▶ _YOUR OBJECTIVE_:
Wherever the string "range" appears in the records, return the line that holds it.

▶ _EXTRACTED RECORDS_:

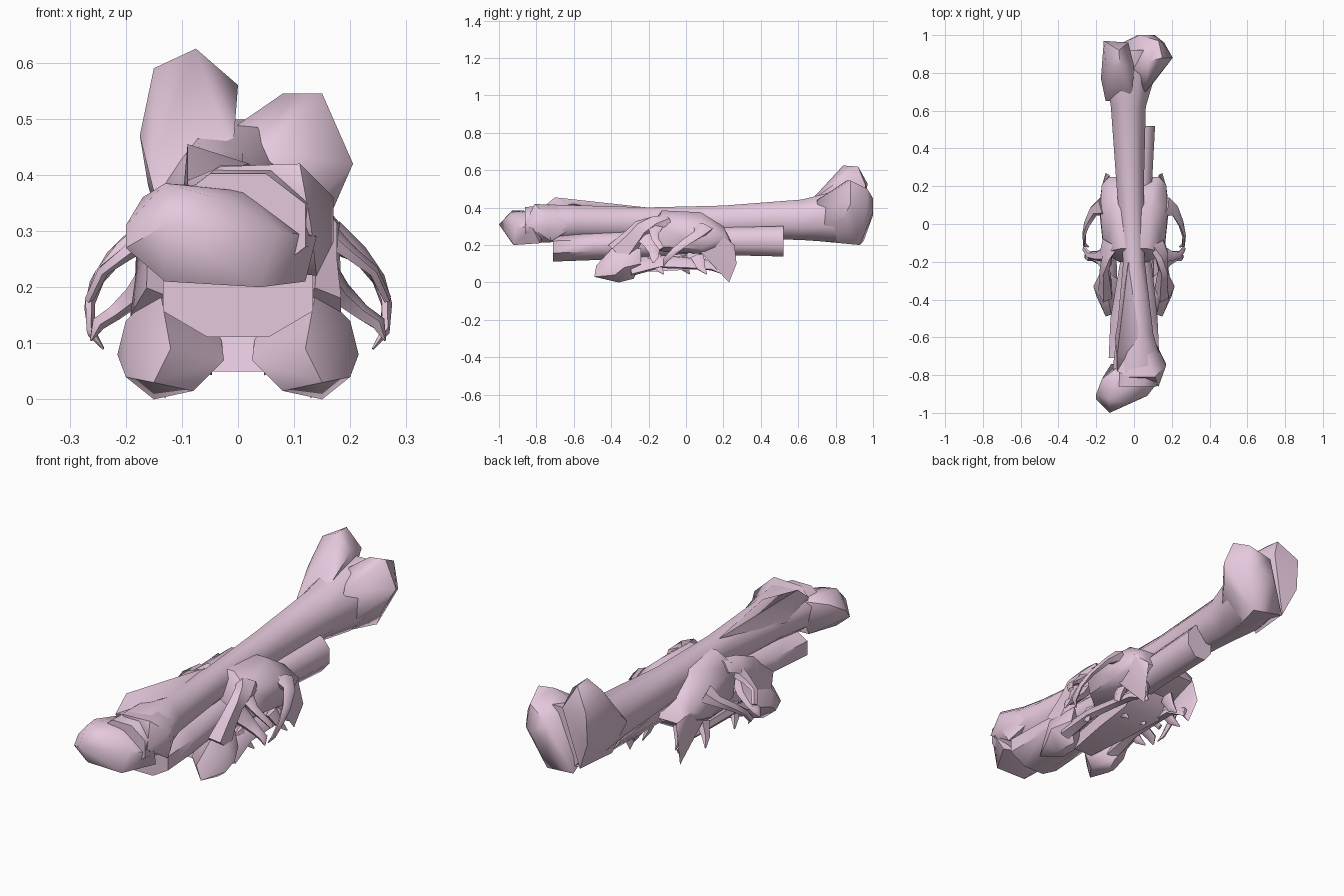
import bpy, bmesh, math
from mathutils import Vector

bone = bpy.data.materials.new("bone_pink")
bone.diffuse_color = (0.78, 0.58, 0.72, 1)


def finish(bm, name, angle=55):
    bmesh.ops.recalc_face_normals(bm, faces=bm.faces)
    me = bpy.data.meshes.new(name)
    bm.to_mesh(me)
    bm.free()
    me.materials.append(bone)
    ob = bpy.data.objects.new(name, me)
    bpy.context.collection.objects.link(ob)
    bpy.ops.object.select_all(action='DESELECT')
    ob.select_set(True)
    bpy.context.view_layer.objects.active = ob
    bpy.ops.object.shade_smooth_by_angle(angle=math.radians(angle))
    return ob


def skin(bm, rings):
    loops = [[bm.verts.new(p) for p in r] for r in rings]
    n = len(loops[0])
    for a, b in zip(loops, loops[1:]):
        for i in range(n):
            j = (i + 1) % n
            bm.faces.new((a[i], a[j], b[j], b[i]))
    bm.faces.new(loops[0])
    bm.faces.new(loops[-1])


def shaft(name, stations, n=8):
    """Loft along y; stations are (y, x, z, half width, half height)."""
    bm = bmesh.new()
    skin(bm, [[(x + rx * math.cos((i + .5) * math.tau / n), y,
                z + rz * math.sin((i + .5) * math.tau / n)) for i in range(n)]
              for y, x, z, rx, rz in stations])
    return finish(bm, name)


def lump(name, pts, sides=(1,)):
    """Faceted knob: convex hull of a few corners, optionally on both sides."""
    bm = bmesh.new()
    for s in sides:
        vs = [bm.verts.new((s * x, y, z)) for x, y, z in pts]
        res = bmesh.ops.convex_hull(bm, input=vs)
        junk = [v for v in res["geom_interior"] if isinstance(v, bmesh.types.BMVert)]
        bmesh.ops.delete(bm, geom=junk, context='VERTS')
    return finish(bm, name, 50)


def strut(name, path, n=5):
    """Tapering flattened tube through (x, y, z, radius), on both sides."""
    bm = bmesh.new()
    for s in (1, -1):
        pts = [Vector((s * p[0], p[1], p[2])) for p in path]
        rings = []
        for k, p in enumerate(pts):
            t = (pts[min(k + 1, len(pts) - 1)] - pts[max(k - 1, 0)]).normalized()
            u = t.orthogonal().normalized() if abs(t.y) > .95 else t.cross(Vector((0, 1, 0))).normalized()
            v = t.cross(u)
            r = path[k][3]
            rings.append([p + u * math.cos(i * math.tau / n) * r * .7
                          + v * math.sin(i * math.tau / n) * r * 1.3 for i in range(n)])
        skin(bm, rings)
    return finish(bm, name)


# Long upper bone
shaft("long_bone_shaft", [
    (-.86, .0, .31, .13, .10), (-.74, .02, .315, .14, .11), (-.58, .005, .32, .105, .10),
    (-.2, 0, .32, .062, .088), (.2, -.02, .325, .078, .093), (.62, -.03, .335, .10, .117),
    (.78, -.02, .35, .14, .145), (.92, 0, .36, .13, .15)])
lump("long_bone_front_head", [
    (-.13, -1, .31), (-.2, -.93, .27), (-.2, -.90, .31), (-.13, -.93, .385), (-.04, -.95, .36),
    (-.17, -.82, .36), (-.12, -.74, .24), (-.13, -.93, .21), (.04, -.92, .2), (.07, -.91, .30),
    (.14, -.82, .29), (.12, -.78, .21), (.02, -.84, .37), (-.06, -.74, .38)])
lump("long_bone_front_knob", [
    (.17, -.75, .36), (.17, -.74, .28), (.11, -.81, .42), (-.03, -.81, .415), (-.09, -.78, .39),
    (.13, -.86, .31), (.14, -.72, .22), (.09, -.58, .31), (.0, -.5, .40), (-.08, -.74, .25)])
lump("long_bone_ridge", [(-.09, -.70, .455), (-.09, -.78, .39), (.02, -.60, .42),
                         (-.03, -.2, .40), (-.10, -.6, .34), (.03, -.4, .38)])
lump("long_bone_back_tall_knob", [
    (-.15, .84, .59), (-.075, .84, .625), (-.08, .92, .62), (-.16, .97, .53), (-.175, .77, .47),
    (-.15, .65, .37), (-.01, .66, .43), (.0, .84, .56), (-.03, .96, .52), (-.16, .96, .38),
    (-.10, .93, .24), (-.12, .72, .24)])
lump("long_bone_back_round_knob", [
    (.08, .86, .545), (.15, .88, .545), (.13, .97, .50), (.205, .88, .42), (.16, .96, .38),
    (.17, .84, .34), (.03, 1, .45), (.11, 1, .38), (.02, 1, .36), (.07, .93, .2),
    (.0, .72, .22), (.09, .73, .30), (.06, .70, .44), (-.08, .95, .22), (.0, .82, .49)])

# Shorter bone threaded underneath
shaft("short_bone_shaft", [
    (-.71, 0, .19, .145, .085), (-.5, .0, .195, .135, .082), (-.2, .01, .205, .09, .078),
    (.2, .03, .22, .07, .08), (.52, .045, .22, .072, .088)])

# Skull dome with drooping side plates
lump("skull_dome", [
    (.07, -.13, .385), (.09, .08, .375), (.10, .20, .30), (.16, -.15, .32), (.18, .08, .30),
    (.17, .21, .25), (.13, .25, .20), (.16, -.12, .19), (.185, .08, .18), (.12, .12, .15),
    (.09, -.17, .17), (.08, -.2, .28)] + [
    (-.07, -.13, .385), (-.09, .08, .375), (-.10, .20, .30), (-.16, -.15, .32), (-.18, .08, .30),
    (-.17, .21, .25), (-.13, .25, .20), (-.16, -.12, .19), (-.185, .08, .18), (-.12, .12, .15),
    (-.09, -.17, .17), (-.08, -.2, .28)])
lump("skull_rear_plate", [(.17, .08, .26), (.17, .2, .25), (.13, .26, .2), (.15, .27, .10),
                          (.13, .23, .0), (.11, .17, .09), (.15, .08, .16)], (1, -1))

# Front lobes, brow arms and cheek hooks
lump("skull_front_lobe", [
    (.14, -.38, .2), (.20, -.36, .14), (.215, -.33, .08), (.2, -.38, .04), (.15, -.36, .0),
    (.15, -.49, .03), (.12, -.48, .09), (.08, -.40, .015), (.025, -.38, .07), (.03, -.34, .11),
    (.15, -.24, .18), (.17, -.24, .10), (.12, -.28, .02)], (1, -1))
strut("brow_arm", [(.15, -.36, .15, .06), (.15, -.29, .23, .045), (.155, -.24, .29, .038),
                   (.15, -.17, .32, .035), (.12, -.1, .33, .04)])
strut("cheek_hook", [(.165, .09, .29, .045), (.215, .07, .26, .024), (.25, .0, .215, .018),
                     (.265, -.06, .17, .014), (.262, -.11, .12, .012), (.24, -.12, .09, .003)])
strut("brow_spur", [(.14, -.21, .24, .045), (.18, -.18, .19, .032), (.22, -.17, .155, .022),
                    (.25, -.17, .135, .02), (.262, -.175, .105, .003)])
strut("outer_arch", [(.15, -.16, .30, .035), (.2, -.17, .26, .02), (.24, -.165, .23, .015),
                     (.265, -.13, .18, .012)])

# Broken underside: palate, jaw rails and splinters
lump("palate", [(-.05, -.36, .05), (.05, -.36, .05), (-.05, -.34, .12), (.05, -.34, .12),
                (-.1, .06, .07), (.1, .06, .07), (-.09, .14, .17), (.09, .14, .17),
                (-.08, -.15, .06), (.08, -.15, .06)])
strut("jaw_rail", [(.14, -.3, .08, .05), (.13, -.14, .11, .035), (.12, .02, .10, .03),
                   (.11, .14, .09, .028), (.12, .22, .05, .015)])
for k, (x, y, dx) in enumerate([(.12, -.17, .03), (.08, -.03, -.02), (.13, .06, .03), (.07, .15, .01)]):
    strut(f"splinter_{k + 1}", [(x, y, .14, .03), (x + dx, y + .02, .08, .018),
                                (x + dx * 1.6, y + .05, .045, .003)])
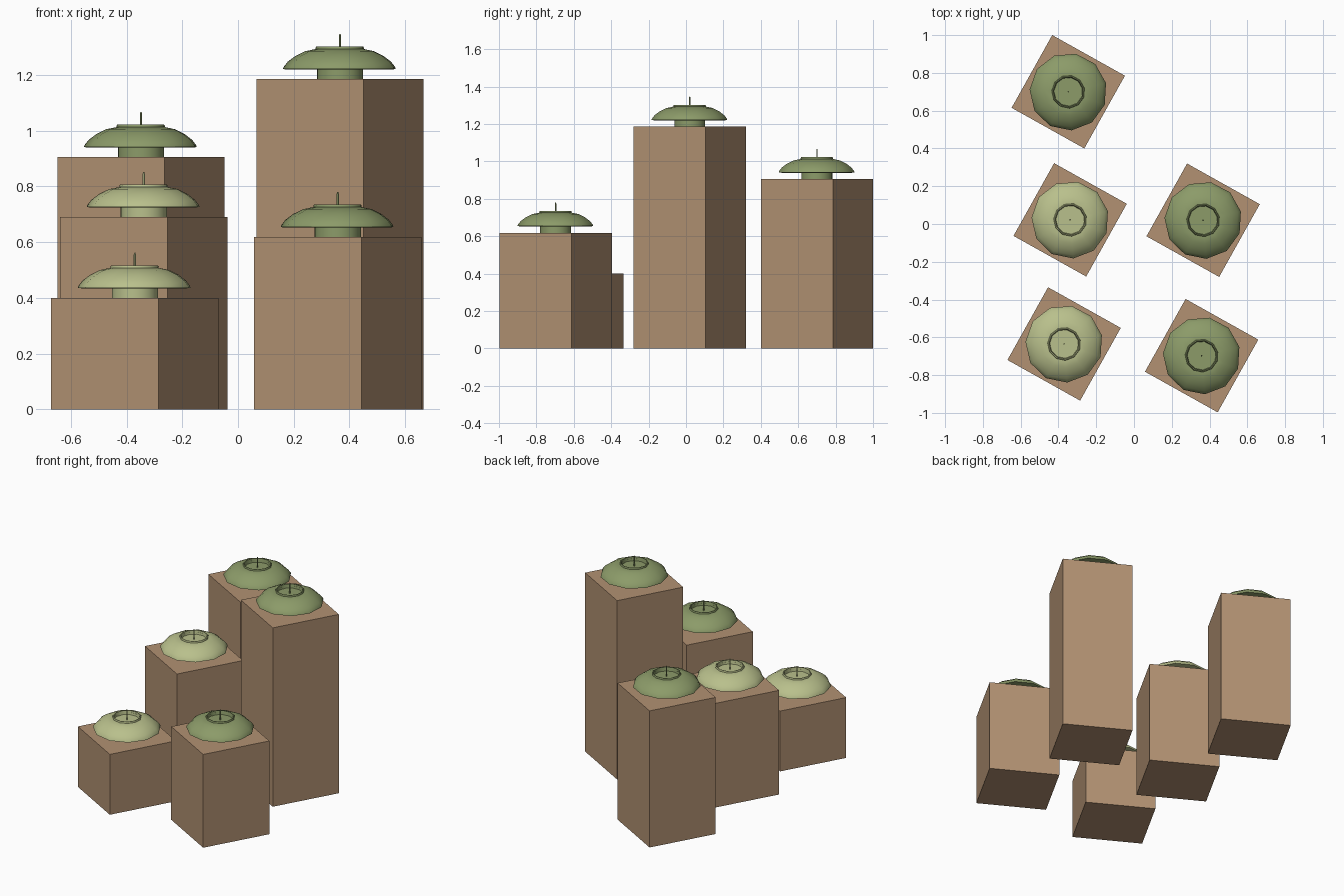
import bpy, bmesh, math

if "Cube" in bpy.data.objects:
    bpy.data.objects.remove(bpy.data.objects["Cube"])

def mat(name, c):
    m = bpy.data.materials.new(name)
    m.diffuse_color = (*c, 1)
    m.use_nodes = True
    m.node_tree.nodes["Principled BSDF"].inputs["Base Color"].default_value = m.diffuse_color
    return m

WOOD = mat("tan_wood", (0.445, 0.285, 0.170))
DARK = mat("olive_green", (0.262, 0.328, 0.141))
LIGHT = mat("pale_green", (0.485, 0.527, 0.262))

def finish(name, bm, material, loc, rot=0.0, smooth=False):
    bmesh.ops.recalc_face_normals(bm, faces=bm.faces)
    me = bpy.data.meshes.new(name)
    bm.to_mesh(me)
    bm.free()
    me.materials.append(material)
    ob = bpy.data.objects.new(name, me)
    bpy.context.collection.objects.link(ob)
    ob.location = loc
    ob.rotation_euler[2] = rot
    if smooth:
        bpy.context.view_layer.objects.active = ob
        ob.select_set(True)
        bpy.ops.object.shade_smooth_by_angle(angle=math.radians(40))
        ob.select_set(False)
    return ob

def lathe(profile, n):
    """Revolve (radius, z) points; radius 0 closes to a pole."""
    bm = bmesh.new()
    rings = []
    for r, z in profile:
        if r == 0:
            rings.append([bm.verts.new((0, 0, z))] * n)
        else:
            rings.append([bm.verts.new((r * math.cos(2 * math.pi * i / n),
                                        r * math.sin(2 * math.pi * i / n), z)) for i in range(n)])
    for a, b in zip(rings, rings[1:]):
        for i in range(n):
            j = (i + 1) % n
            quad = list(dict.fromkeys((a[i], a[j], b[j], b[i])))
            bm.faces.new(quad)
    return bm

SIDE, TURN = 0.441, math.radians(-29.2)
# candle bowl with a recessed top, a raised rim and a flat underside
BOWL = [(0, 0.034), (0.19, 0.034), (0.205, 0.036), (0.203, 0.043), (0.188, 0.062), (0.160, 0.083),
        (0.125, 0.100), (0.086, 0.108), (0.078, 0.106), (0.076, 0.092), (0, 0.092)]
NECK = [(0, 0), (0.083, 0), (0.083, 0.036), (0, 0.036)]
RIM = [(0.078, 0.104), (0.087, 0.104), (0.088, 0.112), (0.085, 0.117), (0.080, 0.117), (0.078, 0.104)]
WICK = [(0, 0.09), (0.004, 0.09), (0.004, 0.155), (0.002, 0.162), (0, 0.162)]

# x, y, pedestal height, green
for k, (x, y, h, green) in enumerate([
        (-0.348, 0.70, 0.905, DARK), (-0.338, 0.022, 0.69, LIGHT), (0.366, 0.02, 1.185, DARK),
        (-0.37, -0.635, 0.40, LIGHT), (0.358, -0.697, 0.618, DARK)], 1):
    # square pedestal
    bm = bmesh.new()
    bmesh.ops.create_cube(bm, size=1)
    bmesh.ops.scale(bm, vec=(SIDE, SIDE, h), verts=bm.verts)
    finish(f"pedestal_{k}", bm, WOOD, (x, y, h / 2), TURN)
    # candle on top
    turn = math.radians(13)
    finish(f"candle_neck_{k}", lathe(NECK, 22), green, (x, y, h), turn, True)
    finish(f"candle_bowl_{k}", lathe(BOWL, 11), green, (x, y, h), turn, True)
    finish(f"candle_rim_{k}", lathe(RIM, 11), green, (x, y, h), turn, True)
    finish(f"candle_wick_{k}", lathe(WICK, 6), green, (x, y, h), 0, True)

▶ _ANSWER AREA_:
        for i in range(n):
                z + rz * math.sin((i + .5) * math.tau / n)) for i in range(n)]
                          + v * math.sin(i * math.tau / n) * r * 1.3 for i in range(n)])
                                        r * math.sin(2 * math.pi * i / n), z)) for i in range(n)])
        for i in range(n):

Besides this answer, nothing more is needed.